▸ Exercise brief: Copy each line of the records below that mentions the word "pole".

[Collected data]
┌──
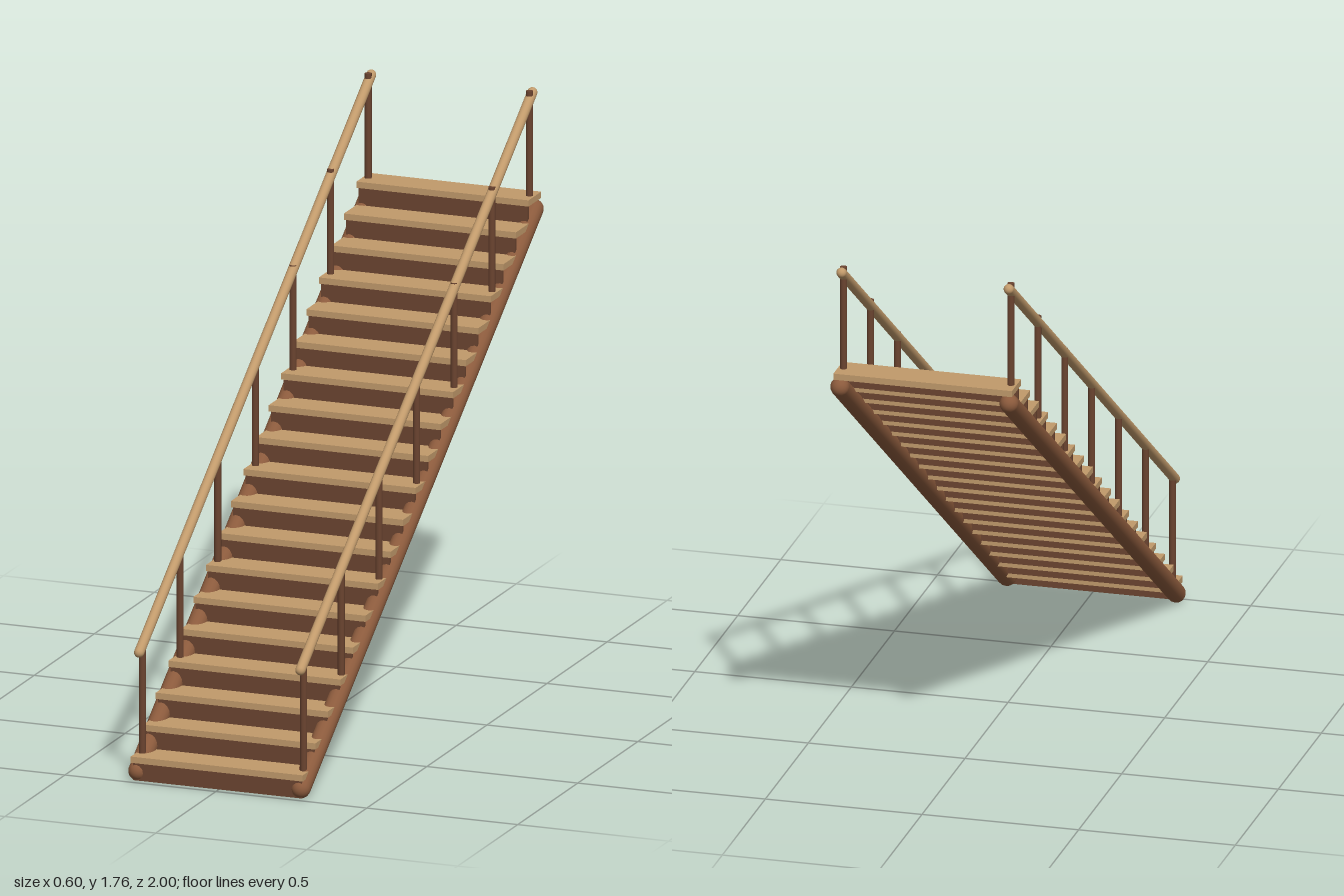
import * as THREE from 'three';

const STEPS = 19, RUN = 0.1044, RISE = 0.0745;
const treadZ = i => 0.94 - RUN * i;
const treadTop = i => 0.085 + RISE * i;

const mat = color => new THREE.MeshStandardMaterial({ color });

export function createModel() {
  const group = new THREE.Group();
  group.name = 'staircase';
  const tan = mat(0xc19a6b), brown = mat(0x8b5a3c), dark = mat(0x6b4430);

  const add = (name, geometry, material, x, y, z) => {
    const mesh = new THREE.Mesh(geometry, material);
    mesh.name = name;
    mesh.position.set(x, y, z);
    group.add(mesh);
    return mesh;
  };

  // Round-ended pole between two points
  const pole = (name, a, b, r, material) => {
    const dir = b.clone().sub(a);
    const mid = a.clone().add(b).multiplyScalar(0.5);
    const mesh = add(name, new THREE.CapsuleGeometry(r, dir.length(), 5, 16), material, mid.x, mid.y, mid.z);
    mesh.quaternion.setFromUnitVectors(new THREE.Vector3(0, 1, 0), dir.normalize());
  };

  // Treads and the risers under their front edges
  const treadGeo = new THREE.BoxGeometry(0.57, 0.02, 0.106);
  const riserGeo = new THREE.BoxGeometry(0.56, 0.06, 0.01);
  for (let i = 0; i < STEPS; i++) {
    add('tread', treadGeo, tan, 0, treadTop(i) - 0.01, treadZ(i));
    add('riser', riserGeo, dark, 0, treadTop(i) - 0.046, treadZ(i) + 0.043);
  }

  // Log stringers, handrails and posts on both sides
  const postGeo = new THREE.CylinderGeometry(0.011, 0.011, 0.335, 12);
  for (const s of [-1, 1]) {
    pole('stringer', new THREE.Vector3(s * 0.27, 0.035, 0.97),
      new THREE.Vector3(s * 0.27, 1.376, -0.97), 0.03, brown);
    pole('handrail', new THREE.Vector3(s * 0.267, 0.413, 0.967),
      new THREE.Vector3(s * 0.267, 1.75, -0.963), 0.016, tan);
    for (let i = 0; i < STEPS; i += 3) {
      add('post', postGeo, dark, s * 0.267, treadTop(i) + 0.1675, treadZ(i));
    }
  }
  return group;
}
└──
▸ Answer below:
  // Round-ended pole between two points
  const pole = (name, a, b, r, material) => {
    pole('stringer', new THREE.Vector3(s * 0.27, 0.035, 0.97),
    pole('handrail', new THREE.Vector3(s * 0.267, 0.413, 0.967),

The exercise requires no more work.